Oregon player suspended for punch
The trial-jury-verdict-gavel process that led to Friday’s season-long suspension of Oregon senior tailback LeGarrette Blount was quick, efficient and decisive.
Or, exactly the opposite of the way Oregon’s football team played in Thursday night’s 19-8 loss on the blue turf.
Was it blue process?
Even if it wasn’t, it sure was immediate.
Less than 24 hours after Blount’s right-cross sucker punch landed on Byron Hout’s right jaw, the paperwork was filed.
Blount had apologized profusely trying to save his career, and first-year Oregon Coach Chip Kelly owned up to the unmitigated disaster of his debut.
But Lord Justice was swift.
Friday morning, Oregon President Richard Lariviere went on the appropriate offensive.
“There is no place on the field of play for that kind of action, and his conduct was reprehensible,” Lariviere said in a statement. “We do not and will not tolerate the actions that were taken by our player. Oregon’s loyal fans expect and deserve better.”
Larry Scott, the first-year Pacific 10 Conference commissioner, who attended Thursday night’s game, flew back to headquarters in Walnut Creek, Calif., and consulted with Oregon officials.
When Oregon put out the word that Blount was suspended for the season, the Pac-10 released a statement in full support of the decision.
“It made me proud that we’ve got coaches and programs with zero tolerance for this kind of behavior,” Scott said.
Who could argue with that?
But . . . was the punishment for Blount too harsh?
Possibly, but the incident unfolded on ESPN -- the middle of the media’s town square -- and video of Blount punching Hout ricocheted through cyberspace at warp speed.
Something serious had to be done because the postgame echo was going to reverberate around the world, and on “Around the Horn.”
So, Blount pays a huge price for something that happened in the heat of competition.
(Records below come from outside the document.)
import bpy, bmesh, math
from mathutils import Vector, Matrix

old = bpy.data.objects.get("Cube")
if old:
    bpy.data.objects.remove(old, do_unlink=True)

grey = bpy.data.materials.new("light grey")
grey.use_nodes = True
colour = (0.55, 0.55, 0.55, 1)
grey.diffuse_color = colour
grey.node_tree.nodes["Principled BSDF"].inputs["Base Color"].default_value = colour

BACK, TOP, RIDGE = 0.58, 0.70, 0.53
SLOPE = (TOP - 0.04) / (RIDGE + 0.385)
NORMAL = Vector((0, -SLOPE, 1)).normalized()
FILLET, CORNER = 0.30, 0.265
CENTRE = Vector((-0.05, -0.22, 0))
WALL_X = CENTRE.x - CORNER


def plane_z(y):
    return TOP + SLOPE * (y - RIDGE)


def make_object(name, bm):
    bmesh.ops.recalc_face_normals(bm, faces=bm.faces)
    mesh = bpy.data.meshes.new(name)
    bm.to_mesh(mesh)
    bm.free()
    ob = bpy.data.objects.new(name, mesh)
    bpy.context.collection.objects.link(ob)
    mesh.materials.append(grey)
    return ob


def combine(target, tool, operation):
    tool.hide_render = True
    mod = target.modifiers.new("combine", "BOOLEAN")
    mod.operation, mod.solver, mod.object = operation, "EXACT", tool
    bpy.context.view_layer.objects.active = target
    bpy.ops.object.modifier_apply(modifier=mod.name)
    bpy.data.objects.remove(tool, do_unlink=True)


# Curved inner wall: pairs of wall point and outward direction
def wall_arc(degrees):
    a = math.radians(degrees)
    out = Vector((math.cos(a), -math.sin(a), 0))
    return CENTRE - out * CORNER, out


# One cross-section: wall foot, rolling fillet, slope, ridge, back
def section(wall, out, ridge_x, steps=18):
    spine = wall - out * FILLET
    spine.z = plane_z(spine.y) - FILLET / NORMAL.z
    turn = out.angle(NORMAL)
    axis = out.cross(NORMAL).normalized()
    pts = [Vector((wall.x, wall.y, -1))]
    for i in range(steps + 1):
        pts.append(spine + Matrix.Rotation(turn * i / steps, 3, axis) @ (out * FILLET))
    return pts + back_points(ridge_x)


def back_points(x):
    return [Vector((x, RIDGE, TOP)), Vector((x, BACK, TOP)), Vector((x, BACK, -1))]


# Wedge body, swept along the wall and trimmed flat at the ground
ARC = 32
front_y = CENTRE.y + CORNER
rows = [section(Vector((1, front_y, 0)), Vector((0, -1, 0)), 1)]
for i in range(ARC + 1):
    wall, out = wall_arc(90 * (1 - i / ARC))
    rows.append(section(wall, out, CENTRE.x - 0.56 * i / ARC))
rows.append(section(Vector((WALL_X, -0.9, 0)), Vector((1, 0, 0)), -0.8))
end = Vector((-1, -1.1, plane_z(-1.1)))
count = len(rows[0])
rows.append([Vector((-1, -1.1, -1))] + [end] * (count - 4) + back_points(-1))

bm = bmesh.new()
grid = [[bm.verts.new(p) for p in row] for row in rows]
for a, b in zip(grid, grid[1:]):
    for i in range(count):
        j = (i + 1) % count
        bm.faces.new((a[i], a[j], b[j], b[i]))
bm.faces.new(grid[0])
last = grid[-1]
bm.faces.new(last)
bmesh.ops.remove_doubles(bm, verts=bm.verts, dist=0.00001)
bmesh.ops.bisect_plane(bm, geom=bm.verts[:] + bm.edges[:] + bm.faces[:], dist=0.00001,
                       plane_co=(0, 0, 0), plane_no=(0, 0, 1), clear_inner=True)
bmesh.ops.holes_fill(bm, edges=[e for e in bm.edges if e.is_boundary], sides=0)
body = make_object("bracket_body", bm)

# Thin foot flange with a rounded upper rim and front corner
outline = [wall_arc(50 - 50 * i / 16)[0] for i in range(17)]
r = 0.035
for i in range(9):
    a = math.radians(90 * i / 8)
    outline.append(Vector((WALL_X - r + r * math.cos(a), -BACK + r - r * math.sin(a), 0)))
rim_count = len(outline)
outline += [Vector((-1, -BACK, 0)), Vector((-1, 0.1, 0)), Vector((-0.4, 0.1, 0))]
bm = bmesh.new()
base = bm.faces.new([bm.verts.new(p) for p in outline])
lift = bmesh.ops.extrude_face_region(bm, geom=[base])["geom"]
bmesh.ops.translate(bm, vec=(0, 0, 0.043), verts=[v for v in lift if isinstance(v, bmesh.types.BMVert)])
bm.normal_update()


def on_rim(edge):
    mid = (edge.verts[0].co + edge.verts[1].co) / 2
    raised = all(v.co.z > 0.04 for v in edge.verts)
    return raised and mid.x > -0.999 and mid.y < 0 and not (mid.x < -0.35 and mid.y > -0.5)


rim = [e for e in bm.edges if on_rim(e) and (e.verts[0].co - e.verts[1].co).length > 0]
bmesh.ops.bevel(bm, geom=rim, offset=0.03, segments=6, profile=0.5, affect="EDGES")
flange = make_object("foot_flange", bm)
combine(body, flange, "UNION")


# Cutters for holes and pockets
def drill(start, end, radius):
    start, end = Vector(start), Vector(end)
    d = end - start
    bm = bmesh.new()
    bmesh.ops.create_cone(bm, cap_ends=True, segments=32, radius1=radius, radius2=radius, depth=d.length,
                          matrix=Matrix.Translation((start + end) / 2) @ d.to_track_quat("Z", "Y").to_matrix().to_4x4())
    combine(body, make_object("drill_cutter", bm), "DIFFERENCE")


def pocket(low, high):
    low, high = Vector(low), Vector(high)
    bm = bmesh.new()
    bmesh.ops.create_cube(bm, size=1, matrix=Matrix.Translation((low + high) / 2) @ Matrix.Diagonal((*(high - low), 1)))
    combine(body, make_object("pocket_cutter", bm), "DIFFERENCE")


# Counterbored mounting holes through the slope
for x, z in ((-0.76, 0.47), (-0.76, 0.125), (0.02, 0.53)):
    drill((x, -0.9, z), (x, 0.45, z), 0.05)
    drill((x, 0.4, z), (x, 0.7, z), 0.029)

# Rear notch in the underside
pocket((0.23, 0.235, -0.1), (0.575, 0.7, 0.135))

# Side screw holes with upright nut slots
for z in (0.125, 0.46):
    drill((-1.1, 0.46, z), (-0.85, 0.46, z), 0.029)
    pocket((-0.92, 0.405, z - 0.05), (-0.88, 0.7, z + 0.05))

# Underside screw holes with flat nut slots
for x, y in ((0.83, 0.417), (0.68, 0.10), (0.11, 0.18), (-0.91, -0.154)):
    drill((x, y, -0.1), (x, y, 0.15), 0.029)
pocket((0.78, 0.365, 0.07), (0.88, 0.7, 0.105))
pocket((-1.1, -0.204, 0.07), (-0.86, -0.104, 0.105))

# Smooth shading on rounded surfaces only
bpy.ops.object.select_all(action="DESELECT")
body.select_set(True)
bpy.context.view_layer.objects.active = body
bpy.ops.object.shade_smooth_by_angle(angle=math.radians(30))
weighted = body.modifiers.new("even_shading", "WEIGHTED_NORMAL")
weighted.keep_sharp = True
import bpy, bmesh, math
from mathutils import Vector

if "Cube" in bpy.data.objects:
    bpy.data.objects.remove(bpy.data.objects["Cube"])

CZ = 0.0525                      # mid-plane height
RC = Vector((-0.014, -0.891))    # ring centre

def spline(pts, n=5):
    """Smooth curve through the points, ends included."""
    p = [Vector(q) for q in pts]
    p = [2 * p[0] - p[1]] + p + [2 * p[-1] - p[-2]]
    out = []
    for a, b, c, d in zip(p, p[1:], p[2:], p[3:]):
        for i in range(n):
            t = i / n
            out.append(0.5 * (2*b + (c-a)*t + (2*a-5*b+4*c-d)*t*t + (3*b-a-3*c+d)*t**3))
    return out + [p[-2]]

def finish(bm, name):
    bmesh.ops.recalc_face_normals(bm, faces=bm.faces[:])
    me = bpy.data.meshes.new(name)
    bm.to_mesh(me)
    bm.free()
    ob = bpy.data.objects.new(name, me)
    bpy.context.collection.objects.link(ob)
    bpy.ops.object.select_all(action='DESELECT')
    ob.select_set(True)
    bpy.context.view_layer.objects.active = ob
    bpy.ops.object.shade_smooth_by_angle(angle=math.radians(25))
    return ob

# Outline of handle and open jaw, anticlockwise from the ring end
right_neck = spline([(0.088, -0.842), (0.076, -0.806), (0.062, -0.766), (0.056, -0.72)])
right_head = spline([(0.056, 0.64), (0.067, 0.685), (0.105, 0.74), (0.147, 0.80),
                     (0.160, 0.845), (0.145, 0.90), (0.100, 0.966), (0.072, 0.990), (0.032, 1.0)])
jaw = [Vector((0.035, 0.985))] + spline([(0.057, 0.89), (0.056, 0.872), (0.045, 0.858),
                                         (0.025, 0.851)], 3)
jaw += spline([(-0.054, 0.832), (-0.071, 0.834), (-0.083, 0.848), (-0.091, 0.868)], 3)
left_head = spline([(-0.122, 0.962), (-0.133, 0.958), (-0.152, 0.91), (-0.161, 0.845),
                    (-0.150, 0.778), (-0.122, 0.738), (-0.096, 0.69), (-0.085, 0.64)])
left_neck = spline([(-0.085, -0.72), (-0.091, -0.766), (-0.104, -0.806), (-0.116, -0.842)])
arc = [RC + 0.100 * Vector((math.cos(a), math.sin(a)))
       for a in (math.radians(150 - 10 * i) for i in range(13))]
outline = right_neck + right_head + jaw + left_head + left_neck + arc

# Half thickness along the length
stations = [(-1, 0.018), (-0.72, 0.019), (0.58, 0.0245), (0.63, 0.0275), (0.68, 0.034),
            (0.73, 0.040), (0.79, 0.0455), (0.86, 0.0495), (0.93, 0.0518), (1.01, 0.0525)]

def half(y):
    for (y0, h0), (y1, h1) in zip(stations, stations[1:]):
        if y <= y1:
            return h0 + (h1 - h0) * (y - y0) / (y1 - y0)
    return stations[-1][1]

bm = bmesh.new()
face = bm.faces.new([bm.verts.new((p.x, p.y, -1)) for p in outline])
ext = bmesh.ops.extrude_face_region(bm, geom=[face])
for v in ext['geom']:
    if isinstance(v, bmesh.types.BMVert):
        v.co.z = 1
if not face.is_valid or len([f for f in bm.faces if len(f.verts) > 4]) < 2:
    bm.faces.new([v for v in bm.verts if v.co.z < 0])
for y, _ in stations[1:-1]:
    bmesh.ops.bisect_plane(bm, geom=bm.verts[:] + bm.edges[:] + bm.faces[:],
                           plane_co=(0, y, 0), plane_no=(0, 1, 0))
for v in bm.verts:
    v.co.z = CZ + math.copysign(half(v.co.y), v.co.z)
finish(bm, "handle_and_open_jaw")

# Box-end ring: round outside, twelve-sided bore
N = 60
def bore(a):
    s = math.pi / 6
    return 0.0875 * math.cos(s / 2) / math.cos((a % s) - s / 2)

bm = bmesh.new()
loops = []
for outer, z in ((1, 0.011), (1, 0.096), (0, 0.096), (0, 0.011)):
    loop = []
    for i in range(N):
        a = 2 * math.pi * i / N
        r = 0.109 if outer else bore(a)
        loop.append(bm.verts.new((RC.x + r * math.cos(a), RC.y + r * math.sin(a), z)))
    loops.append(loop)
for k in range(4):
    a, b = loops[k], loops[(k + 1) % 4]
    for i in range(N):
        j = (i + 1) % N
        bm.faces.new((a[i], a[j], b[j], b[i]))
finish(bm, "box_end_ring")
The only thing missing was any sort of indictment of Boise State, a co-conspirator in this ugly incident.
While Hout did not deserve to get decked by Blount, he did deserve to get suspended -- for at least a game.
If not for Hout’s taunting of Blount, the incident could have been avoided.
After the game ended, Blount found himself on the field near the Boise State sideline, literally surrounded by Broncos players. He knew what was coming.
It was Blount who made a fool of himself by saying, before the game, that Boise State deserved a back-end kicking as payback for the Broncos’ upset at Eugene last year.
It was Hout who made a fool of himself after the game by rushing up to Blount, smacking him on the shoulder pads, and shouting unkind things.
Boise State Coach Chris Petersen was standing next to Hout when the incident took place, and video showed him yelling at and trying to push his player away from Blount just before the punch was launched.
Yet, Boise State announced that Hout would not be suspended by the team. Petersen said any discipline of Hout would be handled internally.
“We’re not good with it,” Petersen told the Idaho Statesman newspaper. “It always takes two to tangle. Those are things we preach about every day around here. We just need to keep our mouths closed . . . and let our play speak for itself.”
Petersen added that, “Byron’s mistake wasn’t as extreme as LeGarrette’s, but he was still wrong.”
Blount loses his senior year and Hout has to run extra wind sprints?
And what about the decision to show the replay of the incident on the video scoreboard, which only fueled fan anger as Blount was jeered and cursed at on his way out of the stadium?
Larry Scott wouldn’t pass judgment on some other conference’s school.
“It’s up to Boise State to look at their player and what happened from their perspective,” he said.
Everything about Thursday night’s game was tainted, tarnished and ugly: Oregon’s uniforms, the penalties, the turnovers and, ultimately, the aftermath.
Boise State won the game. It was the better team.
By night’s end, though, everybody needed a shower.